__PROVIDED DATA__
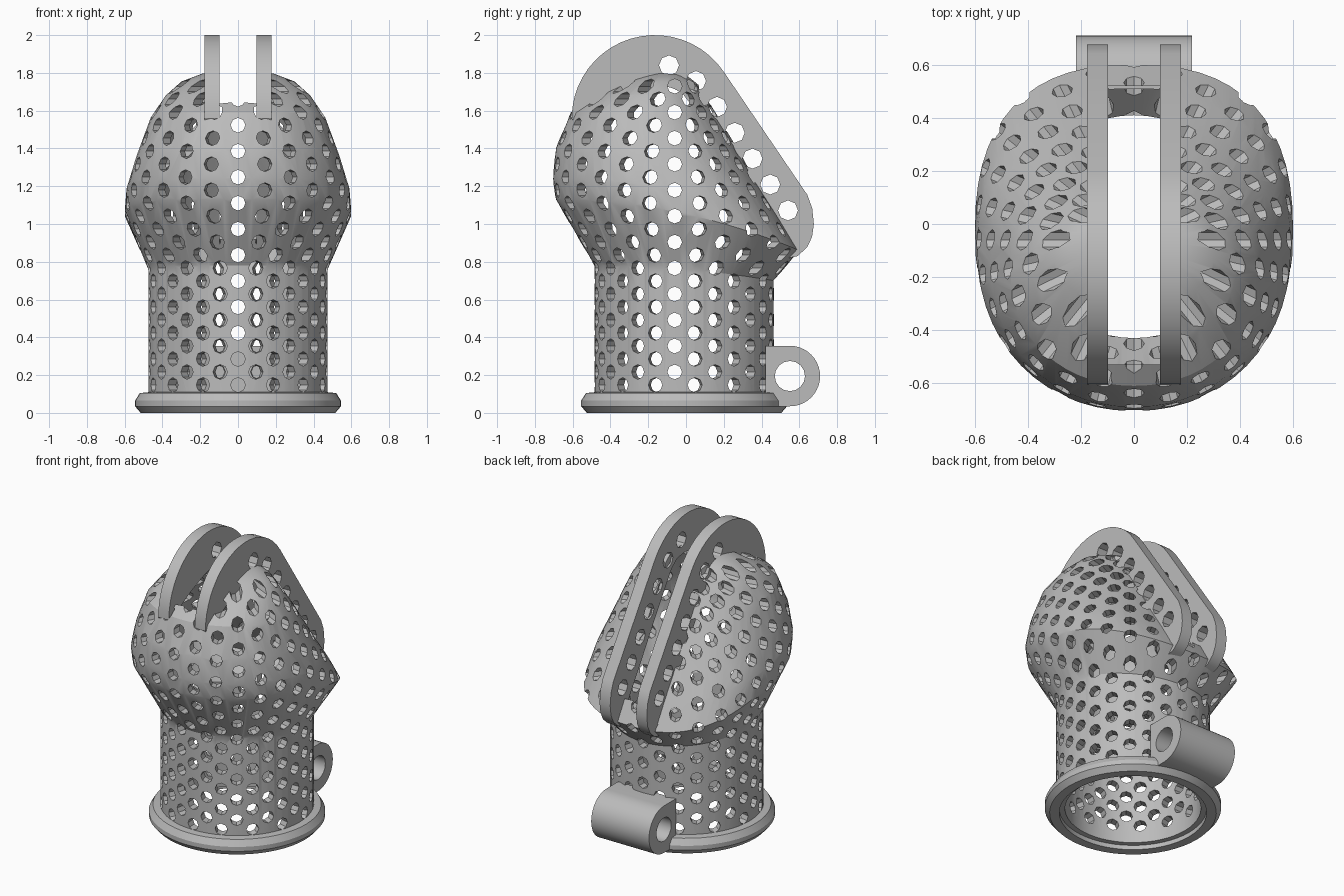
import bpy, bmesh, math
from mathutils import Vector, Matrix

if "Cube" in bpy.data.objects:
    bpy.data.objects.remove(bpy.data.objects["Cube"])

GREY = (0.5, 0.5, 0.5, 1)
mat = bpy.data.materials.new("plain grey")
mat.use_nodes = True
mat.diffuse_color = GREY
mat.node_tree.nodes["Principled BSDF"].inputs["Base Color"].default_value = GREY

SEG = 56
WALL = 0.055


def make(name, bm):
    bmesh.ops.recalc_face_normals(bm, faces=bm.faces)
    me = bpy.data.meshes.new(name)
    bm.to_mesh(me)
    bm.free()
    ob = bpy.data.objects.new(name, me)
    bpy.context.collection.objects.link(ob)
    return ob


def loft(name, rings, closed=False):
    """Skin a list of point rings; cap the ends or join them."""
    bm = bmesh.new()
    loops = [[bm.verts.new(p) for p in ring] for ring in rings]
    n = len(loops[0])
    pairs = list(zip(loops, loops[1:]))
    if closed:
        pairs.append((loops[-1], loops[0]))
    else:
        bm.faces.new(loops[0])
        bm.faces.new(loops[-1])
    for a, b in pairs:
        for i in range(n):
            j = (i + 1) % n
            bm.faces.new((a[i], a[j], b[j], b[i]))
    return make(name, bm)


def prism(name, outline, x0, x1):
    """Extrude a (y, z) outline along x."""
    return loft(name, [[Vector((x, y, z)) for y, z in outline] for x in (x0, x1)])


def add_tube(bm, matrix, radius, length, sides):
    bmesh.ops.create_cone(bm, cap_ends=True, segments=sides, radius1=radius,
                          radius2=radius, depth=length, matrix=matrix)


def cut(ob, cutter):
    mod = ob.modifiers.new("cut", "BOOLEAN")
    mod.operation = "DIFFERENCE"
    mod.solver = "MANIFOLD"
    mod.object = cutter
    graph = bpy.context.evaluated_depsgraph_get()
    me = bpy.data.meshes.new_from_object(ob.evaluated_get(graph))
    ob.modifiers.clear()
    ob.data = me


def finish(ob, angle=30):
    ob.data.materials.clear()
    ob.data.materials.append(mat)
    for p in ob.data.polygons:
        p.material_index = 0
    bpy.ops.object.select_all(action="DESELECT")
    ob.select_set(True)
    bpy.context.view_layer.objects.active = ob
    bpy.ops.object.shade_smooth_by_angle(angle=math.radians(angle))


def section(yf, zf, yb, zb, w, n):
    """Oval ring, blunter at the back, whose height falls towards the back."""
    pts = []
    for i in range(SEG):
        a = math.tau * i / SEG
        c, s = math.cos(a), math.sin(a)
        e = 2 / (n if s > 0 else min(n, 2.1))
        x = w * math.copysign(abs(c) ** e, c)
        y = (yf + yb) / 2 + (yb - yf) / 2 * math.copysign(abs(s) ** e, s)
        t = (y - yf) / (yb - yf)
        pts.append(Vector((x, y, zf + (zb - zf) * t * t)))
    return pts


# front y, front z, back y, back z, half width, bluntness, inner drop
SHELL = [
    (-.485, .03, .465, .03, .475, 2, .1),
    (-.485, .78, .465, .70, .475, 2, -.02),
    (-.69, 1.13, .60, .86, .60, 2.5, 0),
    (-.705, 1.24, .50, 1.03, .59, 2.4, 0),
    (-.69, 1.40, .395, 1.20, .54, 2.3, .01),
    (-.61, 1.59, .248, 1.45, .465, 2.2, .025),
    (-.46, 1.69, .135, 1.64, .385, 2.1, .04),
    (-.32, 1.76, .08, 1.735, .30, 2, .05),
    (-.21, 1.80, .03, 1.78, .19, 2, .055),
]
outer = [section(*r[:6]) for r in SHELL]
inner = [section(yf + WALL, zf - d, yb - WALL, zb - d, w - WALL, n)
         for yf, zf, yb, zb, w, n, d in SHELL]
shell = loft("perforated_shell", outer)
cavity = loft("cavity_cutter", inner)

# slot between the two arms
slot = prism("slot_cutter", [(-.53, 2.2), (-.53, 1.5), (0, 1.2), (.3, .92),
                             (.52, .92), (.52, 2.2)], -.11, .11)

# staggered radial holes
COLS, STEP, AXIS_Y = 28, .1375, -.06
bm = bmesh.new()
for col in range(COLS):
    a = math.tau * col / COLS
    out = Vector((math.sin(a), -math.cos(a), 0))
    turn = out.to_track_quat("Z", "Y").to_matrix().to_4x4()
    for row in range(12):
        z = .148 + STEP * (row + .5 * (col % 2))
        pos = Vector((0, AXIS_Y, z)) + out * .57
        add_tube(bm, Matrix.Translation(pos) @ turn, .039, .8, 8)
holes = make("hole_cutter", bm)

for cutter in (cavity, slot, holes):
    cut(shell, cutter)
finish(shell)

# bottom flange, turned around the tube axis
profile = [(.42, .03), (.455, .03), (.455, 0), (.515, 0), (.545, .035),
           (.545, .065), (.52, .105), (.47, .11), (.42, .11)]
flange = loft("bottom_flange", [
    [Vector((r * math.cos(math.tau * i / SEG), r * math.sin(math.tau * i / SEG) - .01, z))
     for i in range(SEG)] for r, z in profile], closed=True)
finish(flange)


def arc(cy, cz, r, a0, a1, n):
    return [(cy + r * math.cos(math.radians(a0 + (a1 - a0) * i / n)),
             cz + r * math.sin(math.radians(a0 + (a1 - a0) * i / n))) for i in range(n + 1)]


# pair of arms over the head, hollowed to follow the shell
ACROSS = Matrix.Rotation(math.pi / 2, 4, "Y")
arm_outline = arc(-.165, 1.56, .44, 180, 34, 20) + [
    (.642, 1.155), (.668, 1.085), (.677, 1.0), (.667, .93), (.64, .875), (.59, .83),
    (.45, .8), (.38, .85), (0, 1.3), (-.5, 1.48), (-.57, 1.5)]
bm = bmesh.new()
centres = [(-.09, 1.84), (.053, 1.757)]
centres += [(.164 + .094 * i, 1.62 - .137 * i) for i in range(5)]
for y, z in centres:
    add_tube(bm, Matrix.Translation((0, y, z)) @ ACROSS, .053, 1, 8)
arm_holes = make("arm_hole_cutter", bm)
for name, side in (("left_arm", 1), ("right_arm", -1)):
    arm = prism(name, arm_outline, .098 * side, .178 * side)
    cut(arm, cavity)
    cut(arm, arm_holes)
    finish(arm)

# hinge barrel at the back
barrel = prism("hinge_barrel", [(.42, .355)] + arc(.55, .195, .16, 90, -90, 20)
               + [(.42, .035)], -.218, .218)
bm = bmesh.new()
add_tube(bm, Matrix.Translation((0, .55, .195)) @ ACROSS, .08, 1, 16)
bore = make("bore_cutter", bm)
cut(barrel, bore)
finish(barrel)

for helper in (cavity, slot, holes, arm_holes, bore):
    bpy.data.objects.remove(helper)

__HOW TO COMPLETE THIS TASK__
From the data above, return every line from the line that has "# staggered radial holes" up to and including the line that has "return [(cy +", exactly.

__EXERCISE OUTPUT__
# staggered radial holes
COLS, STEP, AXIS_Y = 28, .1375, -.06
bm = bmesh.new()
for col in range(COLS):
    a = math.tau * col / COLS
    out = Vector((math.sin(a), -math.cos(a), 0))
    turn = out.to_track_quat("Z", "Y").to_matrix().to_4x4()
    for row in range(12):
        z = .148 + STEP * (row + .5 * (col % 2))
        pos = Vector((0, AXIS_Y, z)) + out * .57
        add_tube(bm, Matrix.Translation(pos) @ turn, .039, .8, 8)
holes = make("hole_cutter", bm)

for cutter in (cavity, slot, holes):
    cut(shell, cutter)
finish(shell)

# bottom flange, turned around the tube axis
profile = [(.42, .03), (.455, .03), (.455, 0), (.515, 0), (.545, .035),
           (.545, .065), (.52, .105), (.47, .11), (.42, .11)]
flange = loft("bottom_flange", [
    [Vector((r * math.cos(math.tau * i / SEG), r * math.sin(math.tau * i / SEG) - .01, z))
     for i in range(SEG)] for r, z in profile], closed=True)
finish(flange)


def arc(cy, cz, r, a0, a1, n):
    return [(cy + r * math.cos(math.radians(a0 + (a1 - a0) * i / n)),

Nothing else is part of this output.